Possible headstone unearthed at Lincoln construction site
Construction on a vacant lot in Lincoln that abuts a historic cemetery has been stopped by the town after a possible headstone was unearthed.
“Where there’s smoke there’s fire,” said Ken Postle, who is the cemetery coordinator for the Blackstone Valley Historical Society.
When Postle found out the vacant property on Sprague Avenue and River Road was recently sold and under construction, he had a suspicion there were headstones underground.
“I came back last night. I’m walking around. I was here 15 minutes, like I said, and I saw the base right there. It’s plain as day. It’s not a rocket science thing,” Postle said.
Postle believes he found the base of a headstone that dates back to the 1700 or 1800s. He also found stones on the lot that he said marked Quaker burial grounds.
State law prohibits construction within 25 feet of a recorded historic cemetery.
Lincoln Town Administrator Joseph Almond said the property owner was ordered to stop construction while state archaeologists investigate if what was unearthed was a grave marker.
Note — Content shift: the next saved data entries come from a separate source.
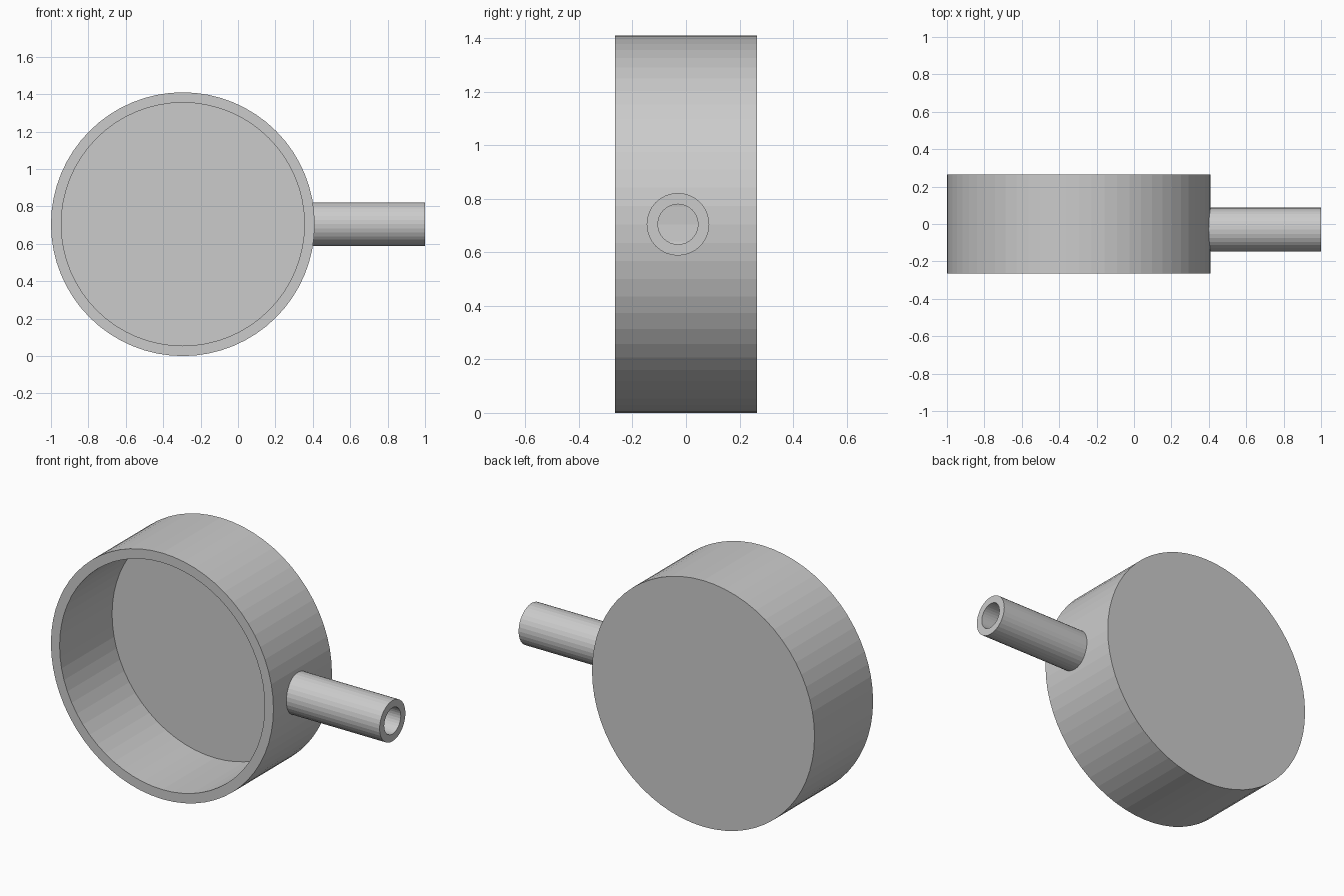
import bpy
from math import pi

if "Cube" in bpy.data.objects:
    bpy.data.objects.remove(bpy.data.objects["Cube"])

CX, CZ, R = -0.295, 0.705, 0.705   # dish centre and radius
TUBE_Y = -0.03                      # tube sits mid-cavity


def cylinder(name, axis, radius, start, end, a, b, sides):
    """Cylinder along 'x' (a=y, b=z) or 'y' (a=x, b=z)."""
    mid = (start + end) / 2
    loc, rot = ((mid, a, b), (0, pi / 2, 0)) if axis == 'x' else ((a, mid, b), (pi / 2, 0, 0))
    # quarter-step so a corner lies on the main axes
    bpy.ops.mesh.primitive_cylinder_add(vertices=sides, radius=radius, depth=end - start,
                                        location=loc, rotation=rot)
    ob = bpy.context.object
    ob.name = name
    return ob


def combine(target, other, operation):
    mod = target.modifiers.new(operation.lower(), 'BOOLEAN')
    mod.operation, mod.object, mod.solver = operation, other, 'EXACT'
    bpy.context.view_layer.objects.active = target
    bpy.ops.object.modifier_apply(modifier=mod.name)
    bpy.data.objects.remove(other)


# round dish with a side tube
dish = cylinder("dish_with_side_tube", 'y', R, -0.265, 0.265, CX, CZ, 64)
combine(dish, cylinder("tube", 'x', 0.117, 0.375, 1.0, TUBE_Y, CZ, 32), 'UNION')

# open front cavity, leaving a thin back
combine(dish, cylinder("cavity", 'y', 0.65, -0.4, 0.21, CX, CZ, 64), 'DIFFERENCE')

# bore through the tube into the cavity
combine(dish, cylinder("bore", 'x', 0.075, 0.2, 1.1, TUBE_Y, CZ, 32), 'DIFFERENCE')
Town records indicate the property is owned by Crescent Properties. NBC 10 News was unable to reach Crescent Properties for comment, but Postle said the developer has been cooperative with him.
Postle said it’s about respecting the dead.
“It gets you,” he said. “Sometimes, you go home and you just weep. You know, because you’re thinking -- as you’re touching these stones -- you’re thinking, ‘I’m the first person to touch these.’”
Technology called ground penetration radar would help archaeologists figure out if there are graves there and how many, Postle told NBC 10.
“Absolutely, but you know based on what we just see over there there’s definitely been people buried there. Whether they’re there now is going to be up to somebody who’s scientific expertise and their equipment is going to be able to determine,” Postle said.
The previous owner of the property, James Walker, told NBC 10 he had no knowledge of the cemetery extending into his former property. Walker said his family used to grow fruits and vegetables on the lot.